He stressed out a deep interest in cooperation with China and the developing countries.
In terms of internal policy, Lukashenko made it clear that there would be no radical reform of the current social model. Welfare state is a fundamental value for him. However, he admitted that the existing model had outlived itself and needed transformation. He spoke a lot about modernization (“A new age needs a new economy”). However, he did not offer a clear vision of the modernization. The President restricted his speech to stating general principles, such as innovation, investment, etc.

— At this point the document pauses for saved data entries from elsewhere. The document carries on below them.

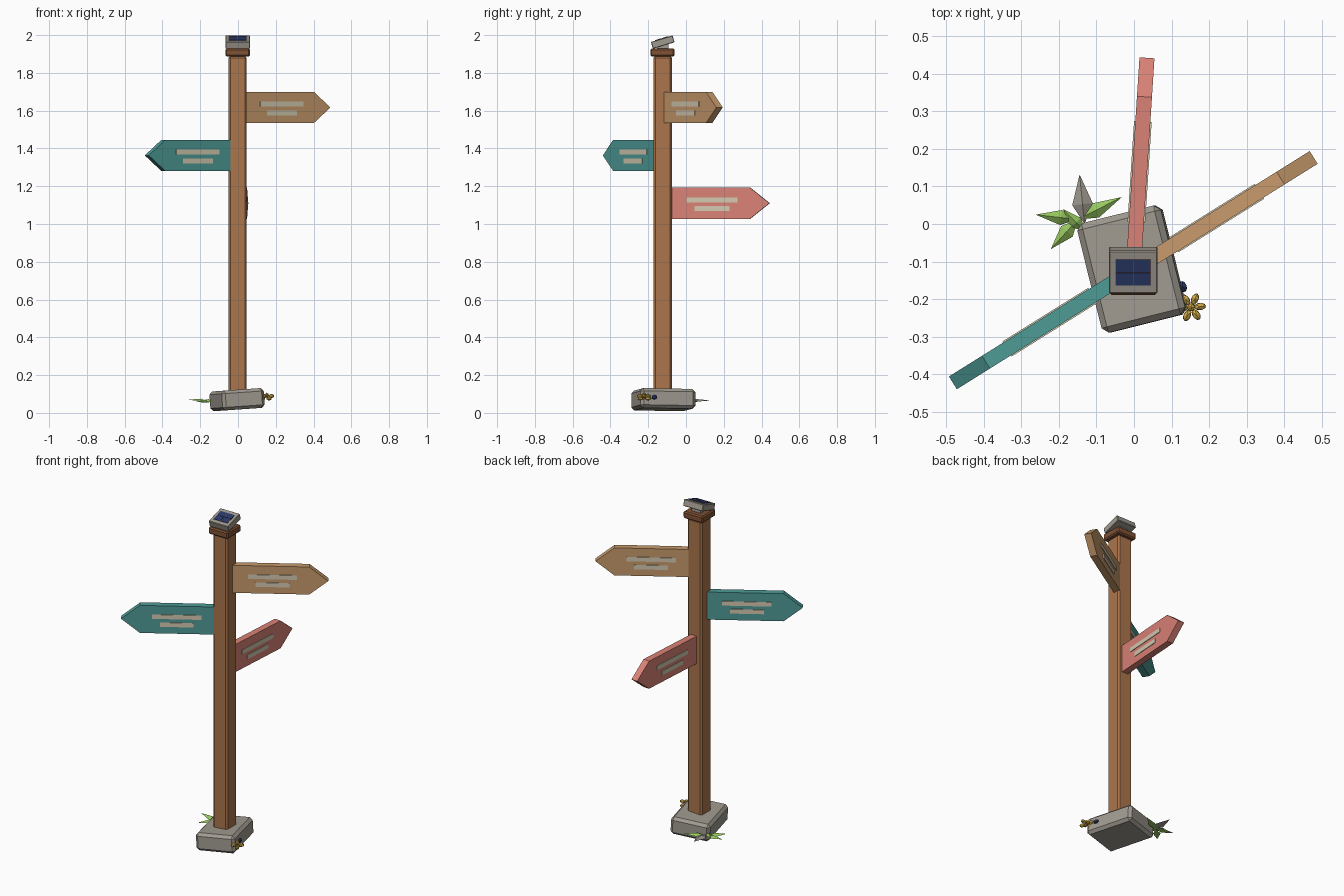
import bpy, bmesh, math
from mathutils import Matrix, Vector

if "Cube" in bpy.data.objects:
    bpy.data.objects.remove(bpy.data.objects["Cube"])


def mat(name, r, g, b):
    m = bpy.data.materials.new(name)
    lin = [((c / 255 + 0.055) / 1.055) ** 2.4 for c in (r, g, b)]
    m.diffuse_color = (*lin, 1)
    m.use_nodes = True
    m.node_tree.nodes["Principled BSDF"].inputs["Base Color"].default_value = m.diffuse_color
    return m


WOOD = mat("post brown", 172, 118, 76)
DARK = mat("cap brown", 128, 82, 52)
TAN = mat("tan board", 200, 155, 108)
TEAL = mat("teal board", 78, 155, 150)
RED = mat("coral board", 218, 130, 118)
CREAM = mat("cream", 212, 202, 176)
STONE = mat("stone grey", 160, 154, 144)
NAVY = mat("navy", 42, 58, 105)
GREEN = mat("leaf green", 150, 198, 95)
YELLOW = mat("flower yellow", 208, 170, 72)


def finish(name, bm, material, matrix=Matrix()):
    bmesh.ops.recalc_face_normals(bm, faces=bm.faces)
    me = bpy.data.meshes.new(name)
    bm.to_mesh(me)
    bm.free()
    me.materials.append(material)
    ob = bpy.data.objects.new(name, me)
    ob.matrix_world = matrix
    bpy.context.collection.objects.link(ob)
    return ob


def box(name, size, material, matrix, bevel=0.0):
    bm = bmesh.new()
    bmesh.ops.create_cube(bm, size=1)
    bmesh.ops.scale(bm, vec=size, verts=bm.verts)
    if bevel:
        bmesh.ops.bevel(bm, geom=bm.edges[:], offset=bevel, segments=1, affect='EDGES')
    return finish(name, bm, material, matrix)


def rot(deg, axis):
    return Matrix.Rotation(math.radians(deg), 4, axis)


T = Matrix.Translation
PX, PY = -0.002, -0.123

# tilted foundation stone
box("foundation_stone", (0.23, 0.30, 0.105), STONE,
    T((-0.005, -0.12, 0.07)) @ rot(-4, 'Y') @ rot(14, 'Z'), 0.016)

# post and cap
box("post", (0.096, 0.096, 1.80), WOOD, T((PX, PY, 0.99)), 0.010)
box("post_cap", (0.13, 0.128, 0.042), DARK, T((PX, PY - 0.002, 1.908)), 0.007)

# tilted solar lamp with four cells
lamp = T((PX, PY, 1.963)) @ rot(17, 'X')
box("solar_housing", (0.13, 0.12, 0.038), STONE, lamp, 0.003)
box("lamp_neck", (0.06, 0.06, 0.035), STONE, T((PX, PY, 1.94)))
box("solar_backing", (0.094, 0.074, 0.002), DARK, lamp @ T((0, 0, 0.0192)))
for i in (-1, 1):
    for j in (-1, 1):
        box("solar_cell", (0.045, 0.035, 0.003), NAVY,
            lamp @ T((i * 0.0237, j * 0.0185, 0.0202)))


# pointed direction boards with line plates on both faces
def board(name, material, deg, z):
    m = T((PX, PY, z)) @ rot(deg, 'Z')
    bm = bmesh.new()
    outline = [(0.0, -0.083), (0.463, -0.083), (0.567, 0), (0.463, 0.083), (0.0, 0.083)]
    f = bm.faces.new([bm.verts.new((x, -0.02, h)) for x, h in outline])
    ext = bmesh.ops.extrude_face_region(bm, geom=[f])
    bmesh.ops.translate(bm, vec=(0, 0.04, 0),
                        verts=[v for v in ext['geom'] if isinstance(v, bmesh.types.BMVert)])
    finish(name, bm, material, m)
    for side in (-1, 1):
        for length, h in ((0.27, 0.018), (0.185, -0.029)):
            box(name + "_line", (length, 0.006, 0.026), CREAM,
                m @ T((0.262, side * 0.0205, h)))


board("upper_board", TAN, 32, 1.617)
board("middle_board", TEAL, 212, 1.363)
board("lower_board", RED, 86.3, 1.11)


# ridged pointed leaves by the stone
def leaf(name, base, tip, width, material):
    a, b = Vector(base), Vector(tip)
    side = (b - a).cross(Vector((0, 0, 1))).normalized() * width / 2
    mid = a.lerp(b, 0.4)
    bm = bmesh.new()
    v = [bm.verts.new(p) for p in (a, mid + side, b, mid - side,
                                   mid + Vector((0, 0, 0.014)))]
    for i in range(4):
        bm.faces.new((v[i], v[(i + 1) % 4], v[4]))
    bm.faces.new(v[:4])
    finish(name, bm, material)


C = (-0.15, 0.012, 0.055)
leaf("leaf_left", C, (-0.262, 0.025, 0.07), 0.04, GREEN)
leaf("leaf_front", C, (-0.222, -0.067, 0.058), 0.042, GREEN)
leaf("leaf_right", C, (-0.032, 0.072, 0.062), 0.042, GREEN)
leaf("leaf_inner", (-0.13, -0.02, 0.055), (-0.19, 0.04, 0.066), 0.035, GREEN)
leaf("leaf_grey", (-0.132, 0.0, 0.055), (-0.145, 0.132, 0.066), 0.055, STONE)


# small flower and berry
def blob(name, loc, size, material, deg=0):
    bm = bmesh.new()
    bmesh.ops.create_icosphere(bm, subdivisions=1, radius=1)
    bmesh.ops.scale(bm, vec=size, verts=bm.verts)
    finish(name, bm, material, T(loc) @ rot(deg, 'Z'))


F = Vector((0.152, -0.222, 0.083))
for i in range(6):
    a = math.radians(i * 60 + 5)
    blob("petal", F + Vector((math.cos(a), math.sin(a), 0)) * 0.024
         + Vector((0, 0, 0.006 * (-1) ** i)), (0.018, 0.011, 0.012), YELLOW, i * 60 + 5)
blob("flower_centre", F + Vector((0, 0, 0.012)), (0.012, 0.012, 0.012), YELLOW)
blob("berry", (0.13, -0.167, 0.083), (0.012, 0.017, 0.013), NAVY, 20)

Lukashenko also very carefully touched upon the issue of privatisation. In general, he did not object to privatisation, although he brought about too many “buts”. It is evident that he personally does not have a clear outlook on this issue. The most worrying statement was his promise to increase average salaries to $500 by the year-end. According to the experts, such a decision may trigger new crisis phenomena in the Belarusian economy.
On the eve of his address to the parliament, Alexander Lukashenko issued Decree № 6 \"On the stimulation of entrepreneurial activities in the medium and small towns and rural areas\" which was positively estimated even by the opposition-minded experts. This decree shows that the President is willing to make steps to liberalize the economy.
The rapid increase in wages has led to a decline in the ratio between labour productivity and real wages to one. Previously, the rule was that enterprises, in which the state owned more than 50% of shares in the founding capital, were not allowed increasing salaries if this ratio was equal to or less than one. The authorities are unlikely to be able to meet the wage growth requirement without long-term consequences for the economy. Hence, the government is likely to contain wage growth for the sake of economic growth.
According to Belstat, In January – August 2017, GDP growth was 1.6%. The economic revival has led to an increase in wages. In August, the average monthly wage was BYN 844.4 or USD 435, i.e. grew by 6.6% since early 2017, adjusted for inflation. This has reduced the ratio between labour productivity and real wages from 1.03 in January 2017 to 1 in the first seven months of 2017. This parameter should not be less than 1, otherwise, the economy starts accumulating imbalances.
The need for faster growth in labour productivity over wage growth was stated in Decree No 744 of July 31st, 2014. The decree enabled wages growth at state organizations and organizations with more than 50% of state-owned shares only if the ratio between growth in labour productivity and wages was higher than 1. Taking into account the state's share in the economy, this rule has had impact on most of the country's key enterprises. In 2013 -2014 wages grew rapidly, which resulted in devaluation in 2014-2015.
Faster wage growth as compared with growth in labour productivity carries a number of risks. Enterprises increase cost of wages, which subsequently leads to a decrease in the competitiveness of products on the domestic and foreign markets. In construction, wholesale, retail trade, and some other industries the growth rate of prime cost in 2017 outpaces the dynamics of revenue growth. This is likely to lead to a decrease in profits and a decrease in investments for further development. Amid wage growth, the population is likely to increase import consumption and reduce currency sales, which would reduce the National Bank's ability to repay foreign and domestic liabilities.
The Belarusian government is facing a dilemma – either to comply with the president’s requirement of a BYN 1000 monthly wage, which could lead to new economic imbalances and could further affect the national currency value, or to suspend the wage growth in order to retain the achieved economic results. That said, the first option bears a greater number of negative consequences for the nomenclature.
Overall, the rapid growth in wages no longer corresponds the pace of economic development. The government is likely to retain the economic growth and retrain further growth in wages. Staff reshuffles are unlikely to follow the failure to meet the wage growth requirement.